But this is what you get for not asking enough questions of the state authorities. And rest assured, there are still way too many people telling the outraging dissenters to hush up. Especially because this concerns the image of Pakistan.

 

A Decade of Shattered Hopes

Source: Financial Express

Ten years ago, perhaps the worst terrorist attack in India’s modern history was carried out. Most likely by terrorists who planned it in Pakistan and crossed the border from the Western neighbor of India. The man who led the assault, Ajmal Kasaab, was put to death but even that has not healed the wounds left that day.

Nothing is more important on this day than the memory of the 165 innocent people killed in the Mumbai attack and all those who suffered injuries in the attack. However, still it is not insignificant to account for the massive tax that this terror attack had on the world, especially on India and Pakistan. Not only did the attacks see almost immediate suspension of relations between the two nations, despite Pakistani Prime Minister’s eagerness to send the Pakistani intelligence chief to New Delhi (later forced to retract), but also resulted in tensions that have not subsided since then. As a matter of fact, India has insisted on talking on terrorism before any other issue with Pakistan. The only development made on Pakistan’s end was the government allowing the alleged perpetrator Hafiz Saeed’s political party to run in the elections.

It is hard to believe that it has been a decade since this incident. However, it only goes to show how the irresponsibility of the Pakistani state and India’s failure to address its own domestic concerns are plaguing the lives of a billion people in the region. It is nothing short of a tragedy that India and Pakistan could not progress since the development in their relations since 1999 and before 2008, especially with India having ignored offenses such as the Kargil War and the attack on the parliament.

Perhaps the darkest day since the darkness of 1947 and, many would argue a consequence of that great historic accident.

The only difference is that since then hopes of the people of the region to have a better life have been shattered even more. The hope to move freely across both borders. The hope to trade and the hope to make new friends. And most of all, the hope to have access to and ownership of all India as an Indian citizen. And things are not looking to improve any bit.

What the Armistice Day Means 100 Years Later

Source: Irish Independent

Today is a big day. It is exactly 100 years since the Armistice was signed, silencing the guns across the Western Front and relieving fatigued, abused soldiers fighting the First World War. The leaders of France and Germany, hand in hand, walked up to the newly unveiled monument.

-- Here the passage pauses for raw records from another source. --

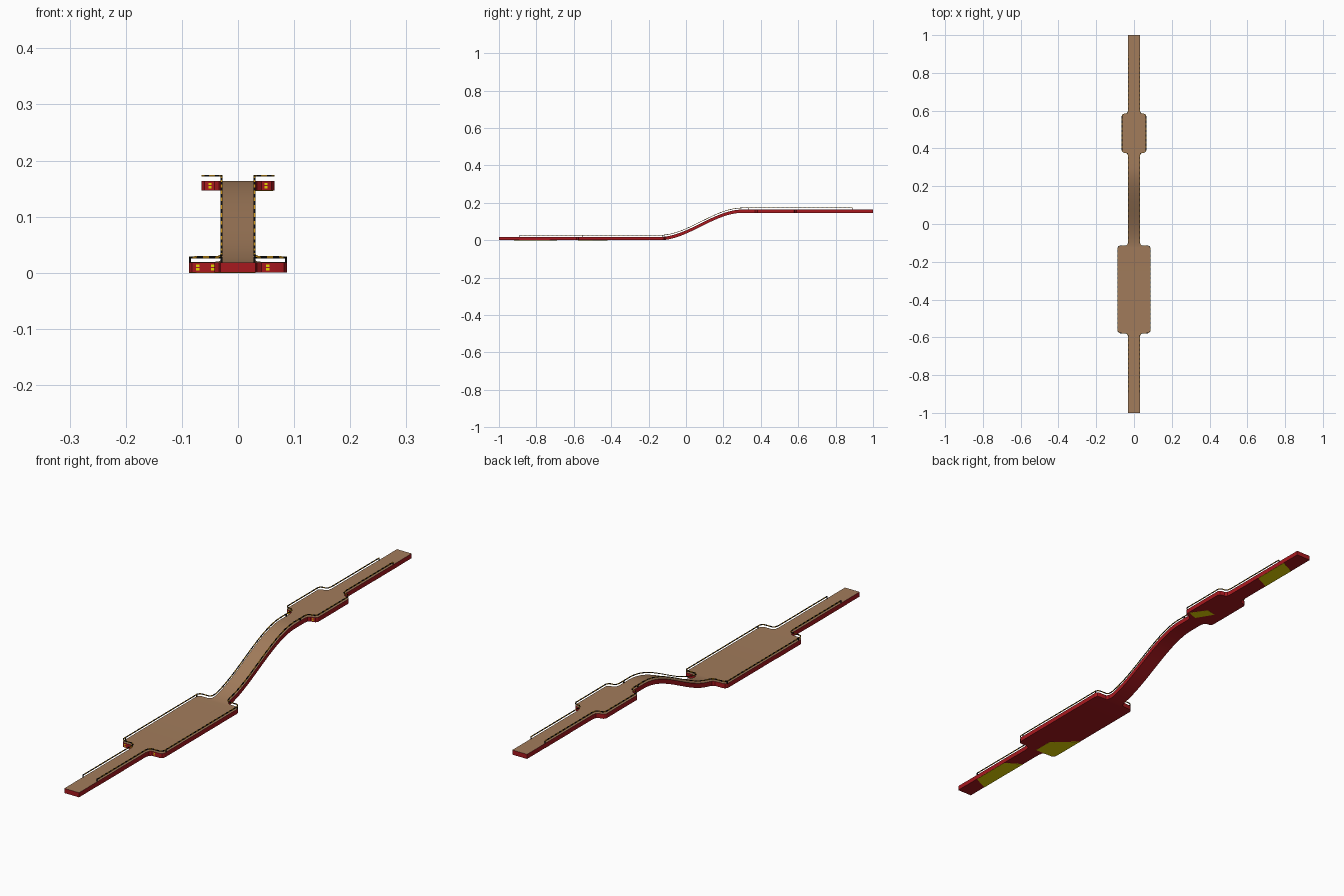
import bpy, bmesh, math
from mathutils import Vector

if "Cube" in bpy.data.objects:
    bpy.data.objects.remove(bpy.data.objects["Cube"])

def material(name, rgb):
    m = bpy.data.materials.new(name)
    m.diffuse_color = (*rgb, 1)
    m.use_nodes = True
    m.node_tree.nodes["Principled BSDF"].inputs["Base Color"].default_value = m.diffuse_color
    return m

BROWN = material("brown deck", (0.36, 0.20, 0.105))
RED = material("red sides", (0.39, 0.009, 0.013))
YELLOW = material("yellow", (0.80, 0.68, 0.0))
ORANGE = material("orange stripe", (0.75, 0.36, 0.01))
BLACK = material("black", (0.004, 0.004, 0.004))

NARROW, THICK, RISE, LIFT = 0.031, 0.0175, 0.146, 0.0005

def height(y):
    """Underside of the walkway: flat, smooth ramp, flat."""
    t = min(1, max(0, (y + 0.14) / 0.44))
    return LIFT + RISE * t * t * (3 - 2 * t)

def platform(y0, y1, w):
    """Half outline of a widened platform with rounded corners."""
    start = [(y0 - 0.022, NARROW), (y0 - 0.008, NARROW + 0.003), (y0 - 0.001, NARROW + 0.011),
             (y0, w - 0.012), (y0 + 0.003, w - 0.005), (y0 + 0.011, w)]
    return start + [(y0 + y1 - y, x) for y, x in reversed(start)]

# half outline of the walkway, front to back
ramp = [(-0.08 + 0.40 * i / 28, NARROW) for i in range(29)]
outline = ([(-1, NARROW)] + platform(-0.577, -0.115, 0.087) + ramp
           + platform(0.378, 0.583, 0.065) + [(1, NARROW)])

def finish(bm, name, mats, angle=None):
    bmesh.ops.recalc_face_normals(bm, faces=bm.faces)
    me = bpy.data.meshes.new(name)
    bm.to_mesh(me)
    bm.free()
    for m in mats:
        me.materials.append(m)
    ob = bpy.data.objects.new(name, me)
    bpy.context.collection.objects.link(ob)
    if angle:
        bpy.context.view_layer.objects.active = ob
        ob.select_set(True)
        bpy.ops.object.shade_smooth_by_angle(angle=angle)
        ob.select_set(False)
    return ob

def sweep(bm, rings, mat_rule):
    """Skin a list of four-point rings and cap the ends."""
    vs = [[bm.verts.new(p) for p in r] for r in rings]
    for i, (a, b) in enumerate(zip(vs, vs[1:])):
        for k in range(4):
            f = bm.faces.new((a[k], a[(k + 1) % 4], b[(k + 1) % 4], b[k]))
            f.material_index = mat_rule(i, k)
    bm.faces.new(vs[0]).material_index = mat_rule(0, 1)
    bm.faces.new(vs[-1]).material_index = mat_rule(len(vs) - 2, 1)

# walkway: brown on top, red elsewhere
bm = bmesh.new()
rings = []
for y, x in outline:
    z = height(y)
    rings.append([(-x, y, z + THICK), (x, y, z + THICK), (x, y, z), (-x, y, z)])
sweep(bm, rings, lambda i, k: 0 if k == 0 else 1)
finish(bm, "walkway", [BROWN, RED], math.radians(30))

# yellow patches on the underside
patches = {
    "lower_end_patch": [(-NARROW, -0.92), (NARROW, -0.89), (NARROW, -0.73), (-NARROW, -0.69)],
    "lower_platform_patch": [(0, -0.577), (-0.074, -0.576), (-0.087, -0.56), (-0.087, -0.42), (0, -0.5)],
    "upper_platform_patch": [(0.062, 0.40), (0.02, 0.385), (-0.02, 0.45), (0.02, 0.46)],
    "upper_end_patch": [(-NARROW, 0.74), (NARROW, 0.77), (NARROW, 0.92), (-NARROW, 0.89)],
}
for name, pts in patches.items():
    bm = bmesh.new()
    z = height(pts[0][1])
    f = bm.faces.new([bm.verts.new((x, y, z)) for x, y in pts])
    ext = bmesh.ops.extrude_face_region(bm, geom=[f])["geom"]
    bmesh.ops.translate(bm, vec=(0, 0, -LIFT), verts=[v for v in ext if isinstance(v, bmesh.types.BMVert)])
    finish(bm, name, [YELLOW])

# small yellow marks on the front edges of both platforms
bm = bmesh.new()
for y, xs in ((-0.577, (-0.072, -0.045, 0.053)), (0.378, (-0.05, 0.05))):
    for x in xs:
        for dz in (0.006, 0.012):
            z = height(y) + dz
            bm.faces.new([bm.verts.new((x + sx * 0.003, y - 0.001, z + sz * 0.002))
                          for sx, sz in ((-1, -1), (1, -1), (1, 1), (-1, 1))])
finish(bm, "edge_marks", [YELLOW])

# handrail path: the outline just inside the edge, cut into short stripes
corners = [Vector((x - 0.0015, max(-0.89, min(0.89, y)), 0)) for y, x in outline]
path = [corners[0]]
for a, b in zip(corners, corners[1:]):
    n = max(1, round((b - a).length / 0.012))
    path += [a.lerp(b, (i + 1) / n) for i in range(n)]
for p in path:
    p.z = height(p.y) + THICK + 0.0088

R = 0.0015
rings = []
for i, p in enumerate(path):
    t = path[min(i + 1, len(path) - 1)] - path[max(i - 1, 0)]
    side = Vector((t.y, -t.x, 0)).normalized() * R
    up = Vector((0, 0, R))
    rings.append([p + side + up, p - side + up, p - side - up, p + side - up])
bm = bmesh.new()
sweep(bm, rings, lambda i, k: i % 2)
rail = finish(bm, "handrail", [BLACK, ORANGE])
rail.modifiers.new("mirror", 'MIRROR')

# a few thin posts under the rail
bm = bmesh.new()
for target in (-0.89, -0.56, -0.13, 0.33, 0.89):
    p = min(path, key=lambda q: abs(q.y - target))
    b = height(p.y) + THICK
    rings = [[(p.x + sx * R, p.y + sy * R, z) for sx, sy in ((1, 1), (-1, 1), (-1, -1), (1, -1))]
             for z in (b - 0.001, p.z)]
    sweep(bm, rings, lambda i, k: 0)
posts = finish(bm, "rail_posts", [BLACK])
posts.modifiers.new("mirror", 'MIRROR')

Leaders of the world were present in Paris to commemorate the occasion and observe remembrance of the fallen soldiers of probably the most traumatic battlefield experiences in history. The moment is celebrated around the world as two civilized nations reiterate the commitment to peace and promise to avoid war at all costs. People around the world aspire to moments such as these.

The European colonial powers have finally figured out how destructive war is and rightly so. The bitter experiences of centuries of war had reduced a very small continent to rubble. War has vanished from Europe, thank God. But has it from the world?

The Armistice Day 100 years later brings a message of hope and optimism. A message inspiring nations in conflict around the world to set aside their differences and settle issues with diplomacy. Even to nations like India and Pakistan and those in the Middle East.

More importantly, a message of caution was sent out by the French leader who recognized that the “old demons” were coming back to life again. He warned against “nationalism,” which like a century ago had become synonymous with fascism.

However, it also sends a message of disappointment to nations where many wars are actually being fueled, directly or indirectly, by the very nations that are commemorating the Armistice Day. The citizens of Libya, Yemen, and Syria might not appreciate this ode to European harmony too much. And not just out of plain envy.

Perhaps on this Armistice Day, the world is satisfied that the center of war and conflict has shifted outside Europe 100 years later.